ACTIVITY:
Could you give back the records exactly, taking out the pictures?

(Collected data)
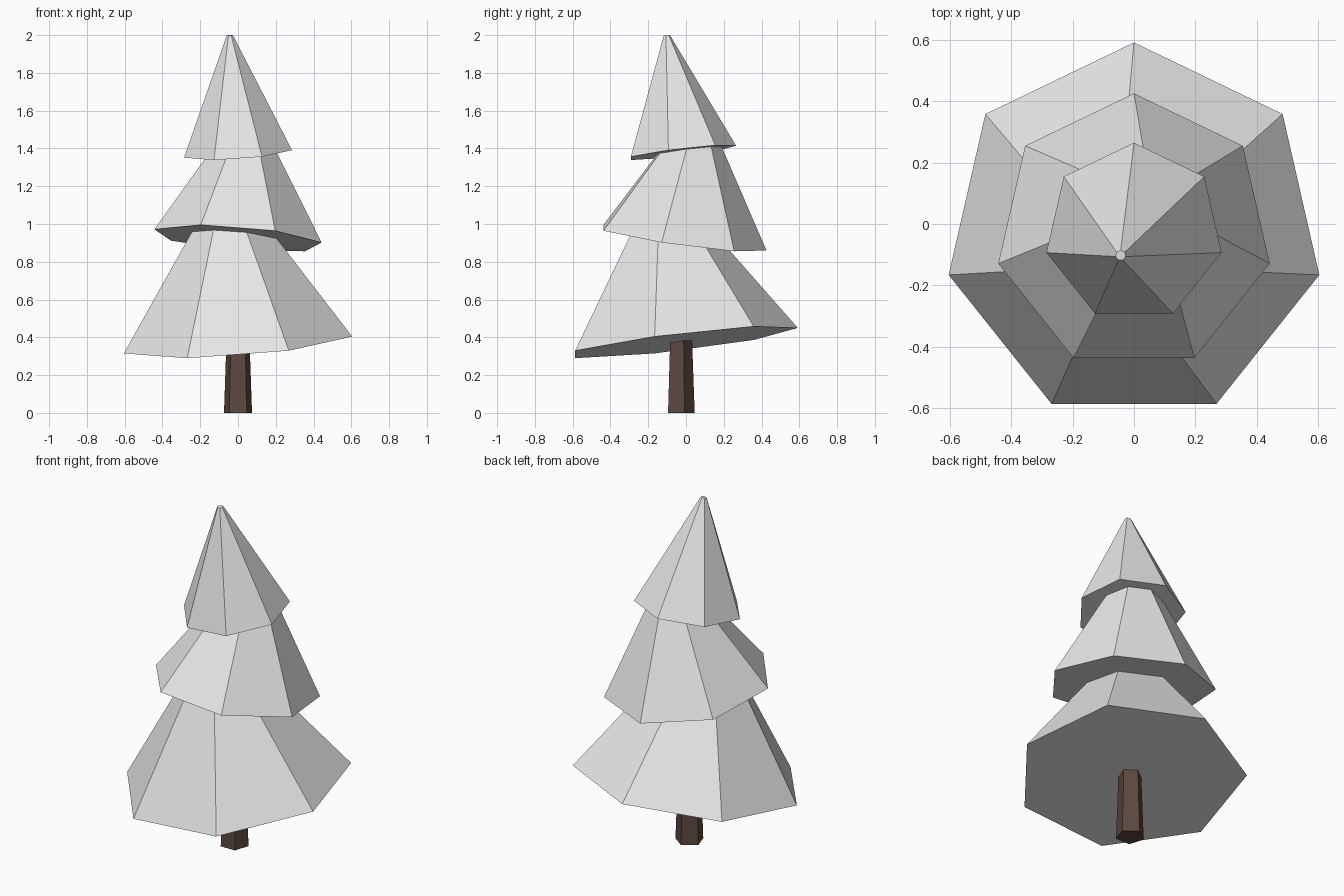
import bpy, bmesh, math
from mathutils import Vector

if "Cube" in bpy.data.objects:
    bpy.data.objects.remove(bpy.data.objects["Cube"])


def material(name, rgb):
    mat = bpy.data.materials.new(name)
    mat.use_nodes = True
    color = (*rgb, 1.0)
    mat.diffuse_color = color
    mat.node_tree.nodes["Principled BSDF"].inputs["Base Color"].default_value = color
    return mat


def tapered_prism(name, sides, base, r_low, r_high, height, lean, mat):
    """Closed cone frustum, one corner to the back, its axis along lean."""
    bm = bmesh.new()
    axis = Vector((*lean, 1.0))
    rings = []
    for radius, up in ((r_low, 0.0), (r_high, height)):
        centre = Vector(base) + axis * up
        ring = []
        for i in range(sides):
            a = math.pi / 2 + math.tau * i / sides
            x, y = radius * math.cos(a), radius * math.sin(a)
            # ring plane is square to the axis
            z = -(x * lean[0] + y * lean[1])
            ring.append(bm.verts.new(centre + Vector((x, y, z))))
        rings.append(ring)
    low, high = rings
    for i in range(sides):
        j = (i + 1) % sides
        bm.faces.new((low[i], low[j], high[j], high[i]))
    bm.faces.new(low[::-1])
    bm.faces.new(high)
    mesh = bpy.data.meshes.new(name)
    bm.to_mesh(mesh)
    bm.free()
    mesh.materials.append(mat)
    obj = bpy.data.objects.new(name, mesh)
    bpy.context.collection.objects.link(obj)
    return obj


foliage = material("pale grey foliage", (0.8, 0.8, 0.8))
bark = material("dark brown bark", (0.11, 0.065, 0.05))

# Trunk
tapered_prism("trunk", 5, (0, -0.032, 0), 0.078, 0.06, 0.5, (0, 0), bark)

# Three leaning tiers of branches
TIP = 0.017
tiers = [
    ("lower_branches", 0.376, 0.62, 0.875, (-0.074, -0.119)),
    ("middle_branches", 0.923, 0.454, 0.72, (0.079, 0.139)),
    ("upper_branches", 1.379, 0.293, 0.62, (-0.07, -0.12)),
]
for name, z, radius, height, lean in tiers:
    tapered_prism(name, 7, (0, -0.028, z), radius, TIP, height, lean, foliage)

EXPECTED OUTPUT:
import bpy, bmesh, math
from mathutils import Vector

if "Cube" in bpy.data.objects:
    bpy.data.objects.remove(bpy.data.objects["Cube"])


def material(name, rgb):
    mat = bpy.data.materials.new(name)
    mat.use_nodes = True
    color = (*rgb, 1.0)
    mat.diffuse_color = color
    mat.node_tree.nodes["Principled BSDF"].inputs["Base Color"].default_value = color
    return mat


def tapered_prism(name, sides, base, r_low, r_high, height, lean, mat):
    """Closed cone frustum, one corner to the back, its axis along lean."""
    bm = bmesh.new()
    axis = Vector((*lean, 1.0))
    rings = []
    for radius, up in ((r_low, 0.0), (r_high, height)):
        centre = Vector(base) + axis * up
        ring = []
        for i in range(sides):
            a = math.pi / 2 + math.tau * i / sides
            x, y = radius * math.cos(a), radius * math.sin(a)
            # ring plane is square to the axis
            z = -(x * lean[0] + y * lean[1])
            ring.append(bm.verts.new(centre + Vector((x, y, z))))
        rings.append(ring)
    low, high = rings
    for i in range(sides):
        j = (i + 1) % sides
        bm.faces.new((low[i], low[j], high[j], high[i]))
    bm.faces.new(low[::-1])
    bm.faces.new(high)
    mesh = bpy.data.meshes.new(name)
    bm.to_mesh(mesh)
    bm.free()
    mesh.materials.append(mat)
    obj = bpy.data.objects.new(name, mesh)
    bpy.context.collection.objects.link(obj)
    return obj


foliage = material("pale grey foliage", (0.8, 0.8, 0.8))
bark = material("dark brown bark", (0.11, 0.065, 0.05))

# Trunk
tapered_prism("trunk", 5, (0, -0.032, 0), 0.078, 0.06, 0.5, (0, 0), bark)

# Three leaning tiers of branches
TIP = 0.017
tiers = [
    ("lower_branches", 0.376, 0.62, 0.875, (-0.074, -0.119)),
    ("middle_branches", 0.923, 0.454, 0.72, (0.079, 0.139)),
    ("upper_branches", 1.379, 0.293, 0.62, (-0.07, -0.12)),
]
for name, z, radius, height, lean in tiers:
    tapered_prism(name, 7, (0, -0.028, z), radius, TIP, height, lean, foliage)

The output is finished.